Why I Dance: Tamara Riewe

February 23, 2010




A relaxed yet crystal-clear dancer with long, elegant limbs, Tamara Riewe joined the Trisha Brown Dance Company in 2006. As a child, she
played tennis, swam, and learned traditional Asian dances from her mother, a Taiwanese ballet dancer. Riewe attended the University of Washington in Seattle, then moved on to the University of Utah in Salt Lake City as a dance major. After graduation in 2001 she came to NYC, where she worked with several choreographers before touring with Bill Young/Colleen Thomas and Dancers while also working as a personal trainer. As a member of the TBDC, she has performed and taught all over Europe. Always game to express herself in words as well as dance, Riewe wrote for our June 2008 issue about breaking into the New York dance scene right out of college.


Encouraged by the smiles surrounding me, I struggle to pronounce my newest French word, déséquilibré, in an attempt to describe the exact quality I’m asking my students to embody. I take a breath and pour my concentration into dancing the phrase again, and am happy to hear, then see, small signs of understanding. Teaching this workshop in Paris, sans translator, has brought unexpected moments of fun as I’ve been able to meld a fascination with language and culture to my passion for movement.


Throughout my life I have danced from many vantage points and for many reasons, but always because I love the spirit of exploration and honest communication at its core. I feel incredibly lucky to have a career that brings me physical exhilaration along with intellectual discussion each day in the studio. Whether I’m rehearsing a piece, teaching a class, or collaborating on a new creation, I thrill at the myriad ways my mind and body are pushed to new heights.


I came to dance at a late age, having rejected it as a child—much to the dismay of my mother, a ballet dancer-turned-teacher. In my late teens I found my own place at the barre, looking only to gain strength to improve as an avid rock climber. I was intrigued to find the nuance layered within the difficult athleticism of each movement. Piqued by this surprising complexity, I signed up for ballet and modern classes in college.


My university dance classes opened my eyes to the spectrum of emotions and ideas that a trained body could evoke. I was excited to discover a physical outlet for the concepts I encountered in my academic classes. Each technique, from Graham to ballet, came with a history and aesthetic that could enhance my ability to convey meaning. I chose to pursue a BFA in modern dance because it was a highly physical field rooted in psychological investigation. It fed my intellect in ways no sport had been able to.


In my second year as a dance major I fell from the top of a multistory building while rappelling in a performance. After several surgeries and months in the hospital, I was told to hope only for a return to pedestrian movement. But even the most modest success in basic rehab kept me from feeling devas­tated—the smallest step forward whispered of the sweeping motion I had once relished. With the support of my family and teachers, I overcame my doubts enough to re-enter the studio and accept my strange, uncooperative body. My slower pace allowed me to see the beauty in my classmates’ struggles to hone the body. Their patience spurred me to find my own determination to persevere. What started as a fight to regain lost ability deepened into a journey that encouraged me to enjoy the entire process of dancing.

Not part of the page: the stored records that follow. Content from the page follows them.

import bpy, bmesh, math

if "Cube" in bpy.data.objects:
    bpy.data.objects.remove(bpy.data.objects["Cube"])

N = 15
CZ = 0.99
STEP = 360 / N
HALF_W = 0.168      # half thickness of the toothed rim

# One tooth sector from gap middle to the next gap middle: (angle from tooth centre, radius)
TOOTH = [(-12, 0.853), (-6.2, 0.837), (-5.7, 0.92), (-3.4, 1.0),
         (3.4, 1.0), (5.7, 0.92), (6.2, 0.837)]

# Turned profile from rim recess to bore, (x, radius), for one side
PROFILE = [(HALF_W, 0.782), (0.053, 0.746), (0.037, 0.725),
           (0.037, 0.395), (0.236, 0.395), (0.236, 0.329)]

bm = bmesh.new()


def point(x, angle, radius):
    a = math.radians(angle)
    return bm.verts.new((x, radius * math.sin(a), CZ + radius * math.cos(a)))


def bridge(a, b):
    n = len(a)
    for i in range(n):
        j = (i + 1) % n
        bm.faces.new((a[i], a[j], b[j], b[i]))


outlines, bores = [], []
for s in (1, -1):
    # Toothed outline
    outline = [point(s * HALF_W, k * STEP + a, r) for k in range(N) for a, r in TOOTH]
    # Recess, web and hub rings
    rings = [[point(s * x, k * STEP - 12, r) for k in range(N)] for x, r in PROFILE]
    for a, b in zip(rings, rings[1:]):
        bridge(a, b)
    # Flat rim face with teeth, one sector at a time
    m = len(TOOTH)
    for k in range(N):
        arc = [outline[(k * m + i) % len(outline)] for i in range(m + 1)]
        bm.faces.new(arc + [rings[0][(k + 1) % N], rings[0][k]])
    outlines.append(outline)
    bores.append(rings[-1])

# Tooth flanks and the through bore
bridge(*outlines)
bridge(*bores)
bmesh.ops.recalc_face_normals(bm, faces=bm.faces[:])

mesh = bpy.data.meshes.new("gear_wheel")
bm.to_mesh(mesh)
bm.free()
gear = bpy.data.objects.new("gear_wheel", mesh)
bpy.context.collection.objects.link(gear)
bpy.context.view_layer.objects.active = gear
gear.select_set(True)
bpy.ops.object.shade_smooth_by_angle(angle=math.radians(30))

I had the great fortune to earn my dance BFA and follow my dreams to New York. I appreciated the anonymity of large classes and auditions, but cherished the sense of community that developed in each project or company. Eight years later, I still find inspiration dancing with the brilliant artists I have the honor of calling friends, teachers, and students. I have the joy of working with a company whose repertory motivates me to evolve as a performer and teacher. As a key part of my personal odyssey, dance teaches me to fully inhabit each moment in life, and to experience every step with gratitude and passion. 



Photo by Colin Fowler